She criticized both the Republican and Democratic parties for being in thrall to “corporatist elements,” and also found fault with what she termed the “industrial media complex” for covering politics and governance as if it were a horse race.
“The pseudo-intellectual elite would have you believe that the only people you should trust as qualified to drive us out of this ditch are people whose careers have been ensconced in the car that drove us into this ditch,” she said. “I’m running for president because that system will not disrupt itself.”
The solution, or part of it, lies with the voters, Williamson said. “We need a revolution at the ballot box. … In order for this country to genuinely transform, we should see political activism as part of a meaningful life.”
Williamson also ran for president in 2020 and participated in some Democratic debates but dropped out before the New Hampshire primary and later endorsed U.S. Sen. Bernie Sanders of Vermont.
At Dartmouth on Tuesday, she took questions on whether she could, if she became president, disrupt the status quo, given the level of obstructionism in American politics. What would she do to limit or control guns? Why was she running when someone like Sanders had already endorsed President Joe Biden?
On the question of taking on an incumbent president for the Democratic nomination, Williamson offered a spirited rationale. “Show me in the Constitution where it says anything about that? Who says you can’t? That’s the horse race.”
Barbara Adjei ’23, who is interested in family and child policy, has been following Williamson’s campaign for a while: this was the first time she heard Williamson speak in person. “I like a lot of her work and her ideas. America needs more of a bigger picture,” Adjei said after the speech.
Tonia Zakorchemna ’23, a Ukrainian studying public policy and engineering, asked Williamson to outline her ideas for acceptable terms of peace in Ukraine.
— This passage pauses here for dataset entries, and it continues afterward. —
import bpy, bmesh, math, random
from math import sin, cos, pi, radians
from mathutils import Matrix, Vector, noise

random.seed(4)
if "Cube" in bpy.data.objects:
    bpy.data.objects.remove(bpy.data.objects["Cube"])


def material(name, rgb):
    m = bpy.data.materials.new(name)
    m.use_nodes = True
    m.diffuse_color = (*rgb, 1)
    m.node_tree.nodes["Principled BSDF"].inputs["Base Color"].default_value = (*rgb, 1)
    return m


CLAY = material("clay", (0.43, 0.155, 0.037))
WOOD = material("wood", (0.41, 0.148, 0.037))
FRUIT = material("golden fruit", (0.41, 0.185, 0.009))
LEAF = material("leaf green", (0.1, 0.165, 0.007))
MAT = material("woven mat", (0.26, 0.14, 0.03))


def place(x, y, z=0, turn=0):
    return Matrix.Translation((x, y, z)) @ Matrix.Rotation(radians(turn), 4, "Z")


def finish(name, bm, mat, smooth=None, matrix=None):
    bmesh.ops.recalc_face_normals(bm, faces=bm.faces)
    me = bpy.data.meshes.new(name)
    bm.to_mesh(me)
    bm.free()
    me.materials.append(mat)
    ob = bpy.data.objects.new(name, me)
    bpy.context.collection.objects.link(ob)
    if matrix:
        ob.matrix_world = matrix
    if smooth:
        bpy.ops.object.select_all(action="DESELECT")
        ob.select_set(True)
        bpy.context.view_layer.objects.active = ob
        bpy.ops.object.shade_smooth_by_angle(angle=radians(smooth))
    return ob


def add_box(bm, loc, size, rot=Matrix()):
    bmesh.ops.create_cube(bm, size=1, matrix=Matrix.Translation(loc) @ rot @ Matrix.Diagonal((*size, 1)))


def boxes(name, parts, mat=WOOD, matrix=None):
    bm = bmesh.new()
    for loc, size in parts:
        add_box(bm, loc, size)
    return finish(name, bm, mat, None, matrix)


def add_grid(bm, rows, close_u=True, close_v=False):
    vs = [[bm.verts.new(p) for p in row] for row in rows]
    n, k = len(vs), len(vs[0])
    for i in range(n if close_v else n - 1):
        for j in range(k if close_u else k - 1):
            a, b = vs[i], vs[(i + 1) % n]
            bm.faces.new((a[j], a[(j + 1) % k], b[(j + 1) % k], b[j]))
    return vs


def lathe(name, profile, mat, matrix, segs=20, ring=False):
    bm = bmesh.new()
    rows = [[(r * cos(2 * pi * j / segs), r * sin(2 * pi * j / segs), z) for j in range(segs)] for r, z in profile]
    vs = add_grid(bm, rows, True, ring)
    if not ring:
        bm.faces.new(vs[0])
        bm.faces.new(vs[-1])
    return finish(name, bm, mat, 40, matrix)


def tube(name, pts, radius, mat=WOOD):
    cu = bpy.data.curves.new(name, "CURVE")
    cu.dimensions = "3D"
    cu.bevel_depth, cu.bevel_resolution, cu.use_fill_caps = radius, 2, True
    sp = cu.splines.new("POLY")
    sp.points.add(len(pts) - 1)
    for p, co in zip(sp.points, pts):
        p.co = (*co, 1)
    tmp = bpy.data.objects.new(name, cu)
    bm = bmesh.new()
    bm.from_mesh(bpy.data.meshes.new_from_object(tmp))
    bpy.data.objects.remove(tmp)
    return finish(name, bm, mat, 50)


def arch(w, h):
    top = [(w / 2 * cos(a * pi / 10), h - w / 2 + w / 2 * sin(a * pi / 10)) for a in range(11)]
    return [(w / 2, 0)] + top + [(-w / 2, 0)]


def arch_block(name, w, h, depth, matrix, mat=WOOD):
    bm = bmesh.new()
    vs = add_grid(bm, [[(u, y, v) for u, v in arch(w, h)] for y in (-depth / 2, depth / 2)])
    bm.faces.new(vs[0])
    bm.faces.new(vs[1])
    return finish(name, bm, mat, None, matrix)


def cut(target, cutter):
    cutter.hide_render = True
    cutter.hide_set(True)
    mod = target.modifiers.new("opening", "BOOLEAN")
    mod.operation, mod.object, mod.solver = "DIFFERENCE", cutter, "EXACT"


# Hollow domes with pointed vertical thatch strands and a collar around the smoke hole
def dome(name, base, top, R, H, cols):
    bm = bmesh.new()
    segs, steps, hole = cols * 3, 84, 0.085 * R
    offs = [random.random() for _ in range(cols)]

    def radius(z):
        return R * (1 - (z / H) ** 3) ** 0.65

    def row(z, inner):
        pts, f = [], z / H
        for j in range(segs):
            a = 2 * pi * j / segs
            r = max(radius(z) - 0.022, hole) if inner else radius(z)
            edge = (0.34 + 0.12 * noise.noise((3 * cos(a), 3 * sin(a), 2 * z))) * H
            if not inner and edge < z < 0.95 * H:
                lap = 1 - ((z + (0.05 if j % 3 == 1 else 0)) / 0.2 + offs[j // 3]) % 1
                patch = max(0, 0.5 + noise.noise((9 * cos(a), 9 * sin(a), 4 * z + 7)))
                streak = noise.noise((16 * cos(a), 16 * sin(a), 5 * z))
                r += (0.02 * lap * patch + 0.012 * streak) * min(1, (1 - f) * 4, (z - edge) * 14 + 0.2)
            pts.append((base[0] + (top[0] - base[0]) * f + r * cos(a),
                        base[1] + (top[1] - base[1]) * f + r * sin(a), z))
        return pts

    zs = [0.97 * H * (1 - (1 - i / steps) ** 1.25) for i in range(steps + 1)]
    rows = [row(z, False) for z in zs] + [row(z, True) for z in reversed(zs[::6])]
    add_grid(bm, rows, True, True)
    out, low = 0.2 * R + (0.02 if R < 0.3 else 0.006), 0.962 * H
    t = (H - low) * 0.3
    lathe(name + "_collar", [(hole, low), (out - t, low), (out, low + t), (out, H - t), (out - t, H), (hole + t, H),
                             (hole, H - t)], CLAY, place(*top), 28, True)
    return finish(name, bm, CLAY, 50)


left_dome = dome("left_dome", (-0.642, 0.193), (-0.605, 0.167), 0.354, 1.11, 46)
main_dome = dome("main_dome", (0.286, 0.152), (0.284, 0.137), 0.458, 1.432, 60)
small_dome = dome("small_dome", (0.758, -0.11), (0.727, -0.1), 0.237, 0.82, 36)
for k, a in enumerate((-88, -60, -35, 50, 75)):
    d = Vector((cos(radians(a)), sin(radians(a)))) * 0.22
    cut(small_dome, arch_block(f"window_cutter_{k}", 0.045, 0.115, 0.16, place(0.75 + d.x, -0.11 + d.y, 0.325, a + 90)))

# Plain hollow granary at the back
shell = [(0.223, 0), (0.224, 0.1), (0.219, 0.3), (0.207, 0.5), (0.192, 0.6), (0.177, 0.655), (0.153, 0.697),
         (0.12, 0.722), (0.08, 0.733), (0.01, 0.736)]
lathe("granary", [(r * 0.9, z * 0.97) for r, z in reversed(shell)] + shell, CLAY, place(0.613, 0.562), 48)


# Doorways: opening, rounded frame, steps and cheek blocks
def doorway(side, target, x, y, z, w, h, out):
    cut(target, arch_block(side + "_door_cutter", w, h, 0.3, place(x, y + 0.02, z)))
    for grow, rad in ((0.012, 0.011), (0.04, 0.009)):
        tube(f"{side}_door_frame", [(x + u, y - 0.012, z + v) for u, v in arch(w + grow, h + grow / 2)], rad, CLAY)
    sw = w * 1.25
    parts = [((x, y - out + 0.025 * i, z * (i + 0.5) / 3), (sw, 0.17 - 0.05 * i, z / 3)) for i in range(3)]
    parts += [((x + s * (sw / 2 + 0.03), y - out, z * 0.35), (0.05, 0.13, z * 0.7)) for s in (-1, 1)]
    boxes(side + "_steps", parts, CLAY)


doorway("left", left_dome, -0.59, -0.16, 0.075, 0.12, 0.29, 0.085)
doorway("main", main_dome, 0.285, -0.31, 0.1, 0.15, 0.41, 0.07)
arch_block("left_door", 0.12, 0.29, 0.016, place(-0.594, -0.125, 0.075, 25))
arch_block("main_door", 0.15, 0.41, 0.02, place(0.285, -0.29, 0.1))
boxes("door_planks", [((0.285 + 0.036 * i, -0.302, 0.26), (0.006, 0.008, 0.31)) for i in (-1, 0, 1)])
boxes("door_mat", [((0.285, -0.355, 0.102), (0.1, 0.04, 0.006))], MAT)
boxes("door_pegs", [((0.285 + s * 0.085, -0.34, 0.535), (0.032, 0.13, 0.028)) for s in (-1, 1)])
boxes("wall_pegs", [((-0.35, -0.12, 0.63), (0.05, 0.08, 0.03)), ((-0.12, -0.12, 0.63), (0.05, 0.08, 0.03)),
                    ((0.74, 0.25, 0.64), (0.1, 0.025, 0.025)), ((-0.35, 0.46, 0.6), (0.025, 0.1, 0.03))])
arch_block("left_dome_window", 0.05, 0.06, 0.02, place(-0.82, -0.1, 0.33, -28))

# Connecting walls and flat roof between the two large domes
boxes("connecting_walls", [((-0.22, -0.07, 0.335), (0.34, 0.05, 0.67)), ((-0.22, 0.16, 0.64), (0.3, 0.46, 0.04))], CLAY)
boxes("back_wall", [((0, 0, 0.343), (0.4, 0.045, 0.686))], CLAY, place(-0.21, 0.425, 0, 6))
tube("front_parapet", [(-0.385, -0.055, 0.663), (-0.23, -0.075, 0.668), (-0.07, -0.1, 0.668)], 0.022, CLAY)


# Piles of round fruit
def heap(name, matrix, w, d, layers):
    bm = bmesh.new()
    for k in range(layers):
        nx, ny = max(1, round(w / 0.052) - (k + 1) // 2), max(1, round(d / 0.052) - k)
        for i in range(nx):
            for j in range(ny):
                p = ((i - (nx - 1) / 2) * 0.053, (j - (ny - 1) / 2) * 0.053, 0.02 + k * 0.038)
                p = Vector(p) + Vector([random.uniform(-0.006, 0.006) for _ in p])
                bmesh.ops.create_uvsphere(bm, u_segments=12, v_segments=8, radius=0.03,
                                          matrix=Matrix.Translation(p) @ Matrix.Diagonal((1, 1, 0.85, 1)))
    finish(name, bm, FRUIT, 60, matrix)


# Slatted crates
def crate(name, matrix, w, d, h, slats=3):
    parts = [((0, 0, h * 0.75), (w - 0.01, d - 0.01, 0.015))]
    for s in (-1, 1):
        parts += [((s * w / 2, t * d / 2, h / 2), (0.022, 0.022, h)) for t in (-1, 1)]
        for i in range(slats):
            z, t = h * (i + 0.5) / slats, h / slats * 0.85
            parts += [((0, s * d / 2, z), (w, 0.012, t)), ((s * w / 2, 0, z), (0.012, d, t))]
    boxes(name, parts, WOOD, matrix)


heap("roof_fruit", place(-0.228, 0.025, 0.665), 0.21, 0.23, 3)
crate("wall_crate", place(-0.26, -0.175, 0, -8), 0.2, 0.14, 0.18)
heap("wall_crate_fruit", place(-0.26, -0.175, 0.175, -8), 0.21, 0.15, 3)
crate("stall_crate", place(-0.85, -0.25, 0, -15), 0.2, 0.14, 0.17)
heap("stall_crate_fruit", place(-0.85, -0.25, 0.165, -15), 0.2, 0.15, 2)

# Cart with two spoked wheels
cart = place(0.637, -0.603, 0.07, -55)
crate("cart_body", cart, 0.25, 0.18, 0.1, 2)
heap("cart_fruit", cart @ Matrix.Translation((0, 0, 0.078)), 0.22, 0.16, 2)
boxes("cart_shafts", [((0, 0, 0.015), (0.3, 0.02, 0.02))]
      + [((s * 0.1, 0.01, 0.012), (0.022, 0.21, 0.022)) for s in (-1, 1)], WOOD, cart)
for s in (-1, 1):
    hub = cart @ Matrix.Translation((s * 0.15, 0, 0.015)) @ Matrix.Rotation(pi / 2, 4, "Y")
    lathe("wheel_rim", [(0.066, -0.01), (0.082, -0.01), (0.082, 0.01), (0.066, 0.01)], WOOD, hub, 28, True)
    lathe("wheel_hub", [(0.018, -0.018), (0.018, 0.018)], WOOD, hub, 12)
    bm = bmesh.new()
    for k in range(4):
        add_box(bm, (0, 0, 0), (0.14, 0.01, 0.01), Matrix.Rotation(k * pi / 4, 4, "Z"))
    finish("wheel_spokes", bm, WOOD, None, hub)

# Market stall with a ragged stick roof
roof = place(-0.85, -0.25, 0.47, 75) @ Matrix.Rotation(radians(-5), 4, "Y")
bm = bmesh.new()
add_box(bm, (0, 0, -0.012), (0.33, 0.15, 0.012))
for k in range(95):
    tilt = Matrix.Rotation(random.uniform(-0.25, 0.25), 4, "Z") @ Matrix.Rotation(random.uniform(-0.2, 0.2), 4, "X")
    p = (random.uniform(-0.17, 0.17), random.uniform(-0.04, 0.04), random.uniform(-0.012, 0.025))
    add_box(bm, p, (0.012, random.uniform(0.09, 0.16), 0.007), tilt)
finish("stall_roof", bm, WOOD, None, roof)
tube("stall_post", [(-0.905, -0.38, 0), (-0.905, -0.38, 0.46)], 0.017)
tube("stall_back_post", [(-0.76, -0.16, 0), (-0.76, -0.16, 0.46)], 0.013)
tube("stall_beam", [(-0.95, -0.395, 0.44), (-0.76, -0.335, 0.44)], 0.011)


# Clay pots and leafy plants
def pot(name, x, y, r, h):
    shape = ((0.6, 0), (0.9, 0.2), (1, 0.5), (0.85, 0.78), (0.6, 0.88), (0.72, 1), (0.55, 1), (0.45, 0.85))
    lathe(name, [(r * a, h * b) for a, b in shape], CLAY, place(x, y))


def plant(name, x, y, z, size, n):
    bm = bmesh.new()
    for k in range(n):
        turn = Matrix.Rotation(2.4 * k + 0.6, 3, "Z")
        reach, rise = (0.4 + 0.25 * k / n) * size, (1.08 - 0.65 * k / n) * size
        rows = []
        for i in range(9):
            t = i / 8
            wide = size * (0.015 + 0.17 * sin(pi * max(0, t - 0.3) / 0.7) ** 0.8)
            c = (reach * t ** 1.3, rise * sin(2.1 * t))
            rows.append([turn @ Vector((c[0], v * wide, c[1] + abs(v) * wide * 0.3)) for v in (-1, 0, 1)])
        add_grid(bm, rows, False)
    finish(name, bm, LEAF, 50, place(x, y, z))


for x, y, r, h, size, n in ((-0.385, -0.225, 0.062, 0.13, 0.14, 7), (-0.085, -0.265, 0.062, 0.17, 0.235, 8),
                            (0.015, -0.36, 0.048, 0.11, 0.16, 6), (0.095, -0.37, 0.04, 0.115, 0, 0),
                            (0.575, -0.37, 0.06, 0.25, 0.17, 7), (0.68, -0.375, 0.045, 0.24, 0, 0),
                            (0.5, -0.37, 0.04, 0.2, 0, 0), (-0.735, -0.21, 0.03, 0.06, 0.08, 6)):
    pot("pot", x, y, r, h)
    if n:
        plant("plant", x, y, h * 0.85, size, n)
Williamson responded by lambasting Russian president Vladimir Putin but also criticized the U.S. for “poking the bear,” calling for a Department of Peace.
“I think she made a lot of claims of moral leadership, but I missed the clarity of her approach on that,” said Zakorchemna.
Ignacio “Nacho” Gutierrez ’25, who is majoring in Latin American studies and politics, as well as politics, philosophy and economics, said it was the most interesting Path to the Presidency event that he’d attended to date. “This was very interactive. I felt her responses weren’t cookie cutter. She’s good at extemporaneous speech,” he said.
As a result, Gutierrez said he would consider getting involved in Williamson’s campaign.